#### [DATA IN THIS EXERCISE]

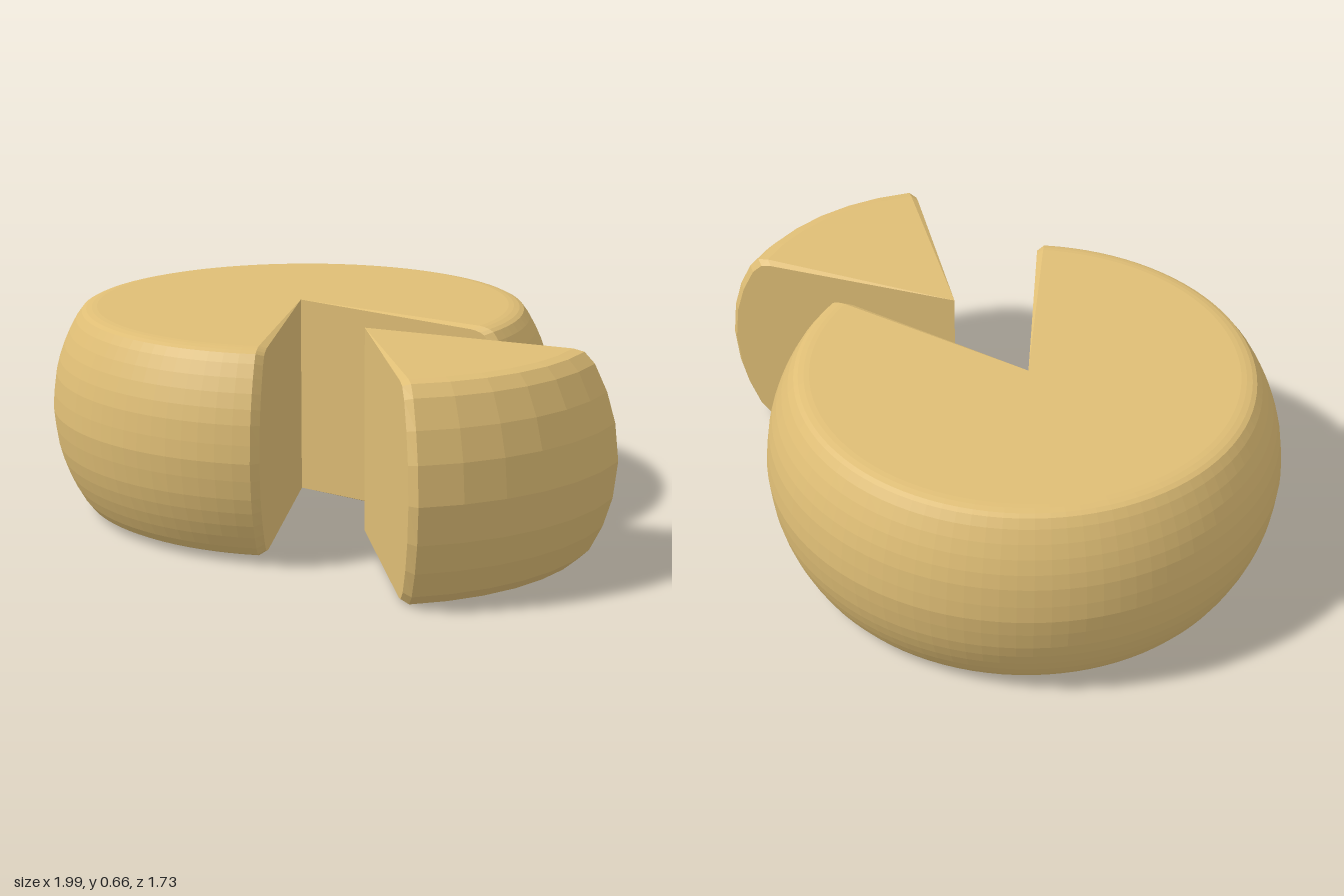
import * as THREE from 'three';

// Upper half of the bulging rind: [radius, height as a fraction of the half height]
const RIND = [[0.82, 0], [0.81, 0.3], [0.79, 0.54], [0.76, 0.76], [0.725, 0.94], [0.7, 0.985], [0.67, 1]];

// Full rind profile from bottom to top, with `rows` bands per half of the main bulge
function rindProfile(rows) {
  const curve = new THREE.SplineCurve(RIND.map(([r, h]) => new THREE.Vector2(r, h)));
  const upper = curve.getPoints(rows).map(p => [p.x, Math.min(p.y, 1)]);
  return [...upper.slice(1).reverse().map(([r, h]) => [r, -h]), ...upper];
}

// A closed sector of a bulging wheel, swept around a vertical tip edge
function sector({ tip, centre, from, to, bottom, top, segments, rows }) {
  const profile = rindProfile(rows), last = profile.length - 1;
  const mid = (bottom + top) / 2, half = (top - bottom) / 2, bevel = 0.03;
  const dx = tip[0] - centre[0], dz = tip[1] - centre[1];
  const pos = [];
  const tri = (a, b, c) => pos.push(...a, ...b, ...c);
  const quad = (a, b, c, d) => { tri(a, b, c); tri(a, c, d); };

  // Section at an angle; end sections are inset to soften the cut edges
  const section = (angle, inset) => profile.map(([r, h]) => {
    const c = Math.cos(angle), s = Math.sin(angle), radius = r - inset;
    const b = dx * c + dz * s;
    const t = -b + Math.sqrt(b * b - dx * dx - dz * dz + radius * radius);
    return [tip[0] + t * c, mid + h * (half - inset * 0.5), tip[1] + t * s];
  });
  const sections = [section(from, 0.02)];
  for (let i = 0; i <= segments; i++) {
    sections.push(section(from + bevel + (to - from - 2 * bevel) * i / segments, 0));
  }
  sections.push(section(to, 0.02));

  // Rind, top and bottom
  const low = [tip[0], bottom, tip[1]], high = [tip[0], top, tip[1]];
  for (let i = 0; i < sections.length - 1; i++) {
    const a = sections[i], b = sections[i + 1];
    for (let j = 0; j < last; j++) quad(a[j], a[j + 1], b[j + 1], b[j]);
    tri(high, b[last], a[last]);
    tri(low, a[0], b[0]);
  }

  // Flat cut walls
  const start = sections[0], end = sections[sections.length - 1];
  const edge = (s, j) => j === 0 ? low : j === last ? high : [tip[0], s[j][1], tip[1]];
  for (let j = 0; j < last; j++) {
    quad(edge(start, j), edge(start, j + 1), start[j + 1], start[j]);
    quad(edge(end, j), end[j], end[j + 1], edge(end, j + 1));
  }

  const geometry = new THREE.BufferGeometry();
  geometry.setAttribute('position', new THREE.Float32BufferAttribute(pos, 3));
  geometry.computeVertexNormals(); // unshared corners give flat facets
  return geometry;
}

export function createModel() {
  const group = new THREE.Group();
  group.name = 'cheese';
  const cheese = new THREE.MeshStandardMaterial({ color: 0xdebd75 });
  cheese.name = 'cheese yellow';
  const rad = THREE.MathUtils.degToRad;
  const add = (name, options) => {
    const mesh = new THREE.Mesh(sector(options), cheese);
    mesh.name = name;
    group.add(mesh);
  };

  // Wheel with a slice missing
  add('cheeseWheel', {
    tip: [-0.2, -0.07], centre: [-0.18, -0.05], from: rad(70.2), to: rad(370.4),
    bottom: 0.015, top: 0.66, segments: 80, rows: 10,
  });

  // Slice pulled out of the wheel
  add('cheeseSlice', {
    tip: [0.17, 0.2], centre: [0.175, 0.2], from: rad(-3.7), to: rad(54.8),
    bottom: 0, top: 0.655, segments: 6, rows: 5,
  });
  return group;
}
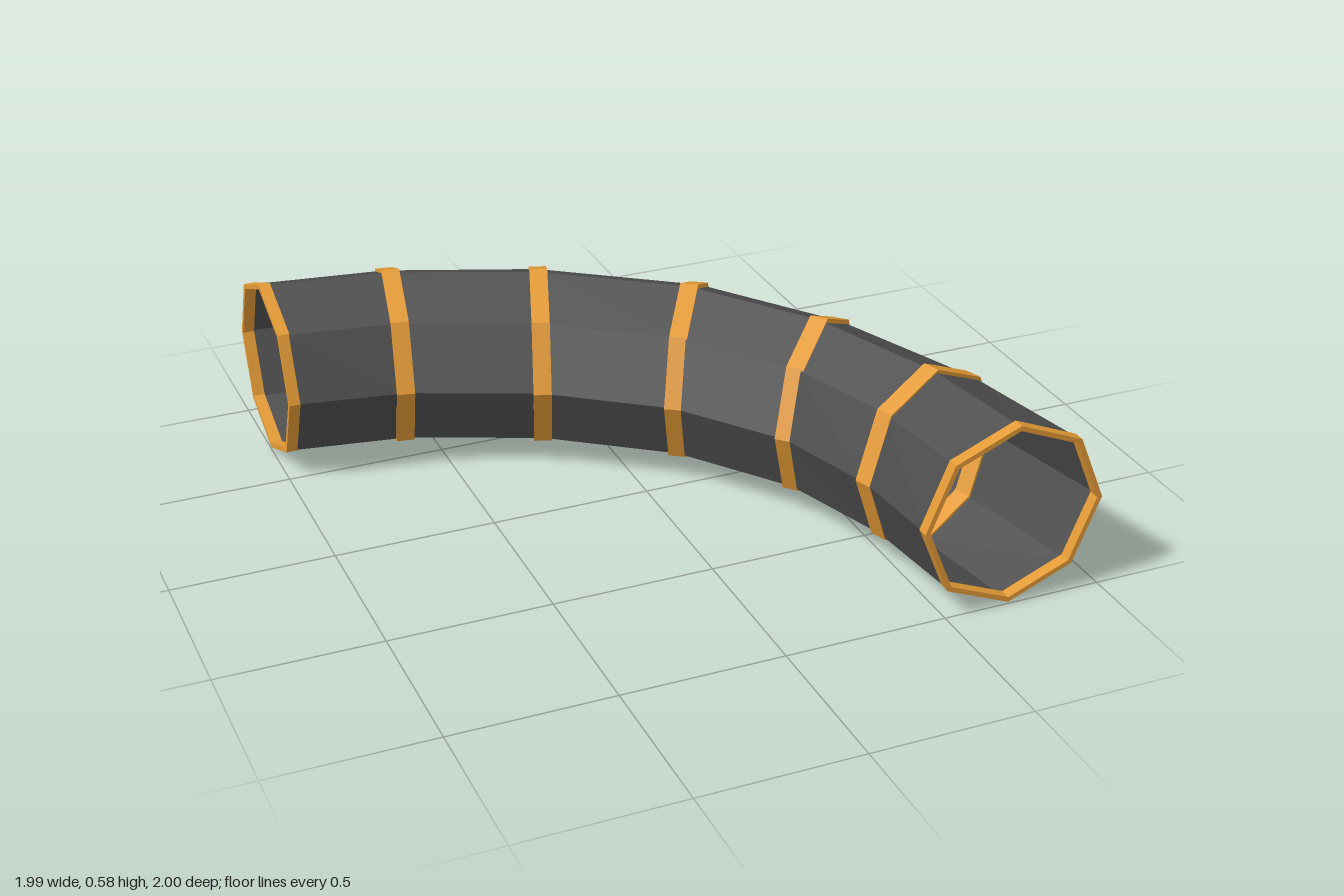
import * as THREE from 'three';

const SIDES = 8;
const CENTRE_Y = 0.297;

// Stations along the quarter bend: centre x, z, heading in degrees, half width, half height
const STATIONS = [
  [-1, -0.715, 0, 0.285, 0.286],
  [-0.594, -0.654, 10.6, 0.291, 0.291],
  [-0.166, -0.48, 19, 0.294, 0.291],
  [0.225, -0.197, 33, 0.286, 0.291],
  [0.49, 0.17, 47.5, 0.266, 0.291],
  [0.643, 0.59, 72, 0.264, 0.291],
  [0.705, 1, 90, 0.285, 0.286],
];

// Octagonal cross-section at a station, shifted along the pipe and shrunk by an inset
function section([x, z, heading, halfWidth, halfHeight], along, inset) {
  const h = THREE.MathUtils.degToRad(heading);
  const points = [];
  for (let j = 0; j < SIDES; j++) {
    const a = (j / SIDES) * Math.PI * 2;
    const out = (halfWidth - inset) * Math.cos(a);
    points.push([
      x + Math.cos(h) * along + Math.sin(h) * out,
      CENTRE_Y + (halfHeight - inset) * Math.sin(a),
      z + Math.sin(h) * along - Math.cos(h) * out,
    ]);
  }
  return points;
}

// Skin consecutive cross-sections with flat quads
function loft(sections) {
  const positions = [];
  for (let i = 0; i < sections.length - 1; i++) {
    const a = sections[i], b = sections[i + 1];
    for (let j = 0; j < SIDES; j++) {
      const k = (j + 1) % SIDES;
      positions.push(...a[j], ...a[k], ...b[k], ...a[j], ...b[k], ...b[j]);
    }
  }
  const geometry = new THREE.BufferGeometry();
  geometry.setAttribute('position', new THREE.Float32BufferAttribute(positions, 3));
  geometry.computeVertexNormals();
  return geometry;
}

export function createModel() {
  const group = new THREE.Group();
  group.name = 'curvedPipe';
  const grey = new THREE.MeshStandardMaterial({ color: 0x4d4d4d, flatShading: true, side: THREE.DoubleSide });
  grey.name = 'dark grey';
  const orange = new THREE.MeshStandardMaterial({ color: 0xe39a35, flatShading: true });
  orange.name = 'orange';

  // Open thin-walled pipe
  const last = STATIONS.length - 1;
  const wall = STATIONS.map((s, i) =>
    section(s, i === 0 ? 0.01 : i === last ? -0.01 : 0, i === 0 || i === last ? 0.004 : 0.009));
  const pipe = new THREE.Mesh(loft(wall), grey);
  pipe.name = 'pipeWall';
  group.add(pipe);

  // Bands at every joint, standing proud inside and out; end bands stay flush with the openings
  STATIONS.forEach((s, i) => {
    const back = i === 0 ? 0 : i === last ? -0.036 : -0.028;
    const front = i === 0 ? 0.036 : i === last ? 0 : 0.028;
    const outer = 0, inner = i === 0 || i === last ? 0.016 : 0.02;
    const band = new THREE.Mesh(loft([
      section(s, back, outer), section(s, front, outer),
      section(s, front, inner), section(s, back, inner),
      section(s, back, outer),
    ]), orange);
    band.name = i === 0 || i === last ? 'endBand' : 'jointBand';
    group.add(band);
  });

  return group;
}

#### [WHAT THE TASK ASKS]
Everything in the entries above should be written out again exactly, except the images.

#### [ANSWER FOR THE TASK]
import * as THREE from 'three';

// Upper half of the bulging rind: [radius, height as a fraction of the half height]
const RIND = [[0.82, 0], [0.81, 0.3], [0.79, 0.54], [0.76, 0.76], [0.725, 0.94], [0.7, 0.985], [0.67, 1]];

// Full rind profile from bottom to top, with `rows` bands per half of the main bulge
function rindProfile(rows) {
  const curve = new THREE.SplineCurve(RIND.map(([r, h]) => new THREE.Vector2(r, h)));
  const upper = curve.getPoints(rows).map(p => [p.x, Math.min(p.y, 1)]);
  return [...upper.slice(1).reverse().map(([r, h]) => [r, -h]), ...upper];
}

// A closed sector of a bulging wheel, swept around a vertical tip edge
function sector({ tip, centre, from, to, bottom, top, segments, rows }) {
  const profile = rindProfile(rows), last = profile.length - 1;
  const mid = (bottom + top) / 2, half = (top - bottom) / 2, bevel = 0.03;
  const dx = tip[0] - centre[0], dz = tip[1] - centre[1];
  const pos = [];
  const tri = (a, b, c) => pos.push(...a, ...b, ...c);
  const quad = (a, b, c, d) => { tri(a, b, c); tri(a, c, d); };

  // Section at an angle; end sections are inset to soften the cut edges
  const section = (angle, inset) => profile.map(([r, h]) => {
    const c = Math.cos(angle), s = Math.sin(angle), radius = r - inset;
    const b = dx * c + dz * s;
    const t = -b + Math.sqrt(b * b - dx * dx - dz * dz + radius * radius);
    return [tip[0] + t * c, mid + h * (half - inset * 0.5), tip[1] + t * s];
  });
  const sections = [section(from, 0.02)];
  for (let i = 0; i <= segments; i++) {
    sections.push(section(from + bevel + (to - from - 2 * bevel) * i / segments, 0));
  }
  sections.push(section(to, 0.02));

  // Rind, top and bottom
  const low = [tip[0], bottom, tip[1]], high = [tip[0], top, tip[1]];
  for (let i = 0; i < sections.length - 1; i++) {
    const a = sections[i], b = sections[i + 1];
    for (let j = 0; j < last; j++) quad(a[j], a[j + 1], b[j + 1], b[j]);
    tri(high, b[last], a[last]);
    tri(low, a[0], b[0]);
  }

  // Flat cut walls
  const start = sections[0], end = sections[sections.length - 1];
  const edge = (s, j) => j === 0 ? low : j === last ? high : [tip[0], s[j][1], tip[1]];
  for (let j = 0; j < last; j++) {
    quad(edge(start, j), edge(start, j + 1), start[j + 1], start[j]);
    quad(edge(end, j), end[j], end[j + 1], edge(end, j + 1));
  }

  const geometry = new THREE.BufferGeometry();
  geometry.setAttribute('position', new THREE.Float32BufferAttribute(pos, 3));
  geometry.computeVertexNormals(); // unshared corners give flat facets
  return geometry;
}

export function createModel() {
  const group = new THREE.Group();
  group.name = 'cheese';
  const cheese = new THREE.MeshStandardMaterial({ color: 0xdebd75 });
  cheese.name = 'cheese yellow';
  const rad = THREE.MathUtils.degToRad;
  const add = (name, options) => {
    const mesh = new THREE.Mesh(sector(options), cheese);
    mesh.name = name;
    group.add(mesh);
  };

  // Wheel with a slice missing
  add('cheeseWheel', {
    tip: [-0.2, -0.07], centre: [-0.18, -0.05], from: rad(70.2), to: rad(370.4),
    bottom: 0.015, top: 0.66, segments: 80, rows: 10,
  });

  // Slice pulled out of the wheel
  add('cheeseSlice', {
    tip: [0.17, 0.2], centre: [0.175, 0.2], from: rad(-3.7), to: rad(54.8),
    bottom: 0, top: 0.655, segments: 6, rows: 5,
  });
  return group;
}
import * as THREE from 'three';

const SIDES = 8;
const CENTRE_Y = 0.297;

// Stations along the quarter bend: centre x, z, heading in degrees, half width, half height
const STATIONS = [
  [-1, -0.715, 0, 0.285, 0.286],
  [-0.594, -0.654, 10.6, 0.291, 0.291],
  [-0.166, -0.48, 19, 0.294, 0.291],
  [0.225, -0.197, 33, 0.286, 0.291],
  [0.49, 0.17, 47.5, 0.266, 0.291],
  [0.643, 0.59, 72, 0.264, 0.291],
  [0.705, 1, 90, 0.285, 0.286],
];

// Octagonal cross-section at a station, shifted along the pipe and shrunk by an inset
function section([x, z, heading, halfWidth, halfHeight], along, inset) {
  const h = THREE.MathUtils.degToRad(heading);
  const points = [];
  for (let j = 0; j < SIDES; j++) {
    const a = (j / SIDES) * Math.PI * 2;
    const out = (halfWidth - inset) * Math.cos(a);
    points.push([
      x + Math.cos(h) * along + Math.sin(h) * out,
      CENTRE_Y + (halfHeight - inset) * Math.sin(a),
      z + Math.sin(h) * along - Math.cos(h) * out,
    ]);
  }
  return points;
}

// Skin consecutive cross-sections with flat quads
function loft(sections) {
  const positions = [];
  for (let i = 0; i < sections.length - 1; i++) {
    const a = sections[i], b = sections[i + 1];
    for (let j = 0; j < SIDES; j++) {
      const k = (j + 1) % SIDES;
      positions.push(...a[j], ...a[k], ...b[k], ...a[j], ...b[k], ...b[j]);
    }
  }
  const geometry = new THREE.BufferGeometry();
  geometry.setAttribute('position', new THREE.Float32BufferAttribute(positions, 3));
  geometry.computeVertexNormals();
  return geometry;
}

export function createModel() {
  const group = new THREE.Group();
  group.name = 'curvedPipe';
  const grey = new THREE.MeshStandardMaterial({ color: 0x4d4d4d, flatShading: true, side: THREE.DoubleSide });
  grey.name = 'dark grey';
  const orange = new THREE.MeshStandardMaterial({ color: 0xe39a35, flatShading: true });
  orange.name = 'orange';

  // Open thin-walled pipe
  const last = STATIONS.length - 1;
  const wall = STATIONS.map((s, i) =>
    section(s, i === 0 ? 0.01 : i === last ? -0.01 : 0, i === 0 || i === last ? 0.004 : 0.009));
  const pipe = new THREE.Mesh(loft(wall), grey);
  pipe.name = 'pipeWall';
  group.add(pipe);

  // Bands at every joint, standing proud inside and out; end bands stay flush with the openings
  STATIONS.forEach((s, i) => {
    const back = i === 0 ? 0 : i === last ? -0.036 : -0.028;
    const front = i === 0 ? 0.036 : i === last ? 0 : 0.028;
    const outer = 0, inner = i === 0 || i === last ? 0.016 : 0.02;
    const band = new THREE.Mesh(loft([
      section(s, back, outer), section(s, front, outer),
      section(s, front, inner), section(s, back, inner),
      section(s, back, outer),
    ]), orange);
    band.name = i === 0 || i === last ? 'endBand' : 'jointBand';
    group.add(band);
  });

  return group;
}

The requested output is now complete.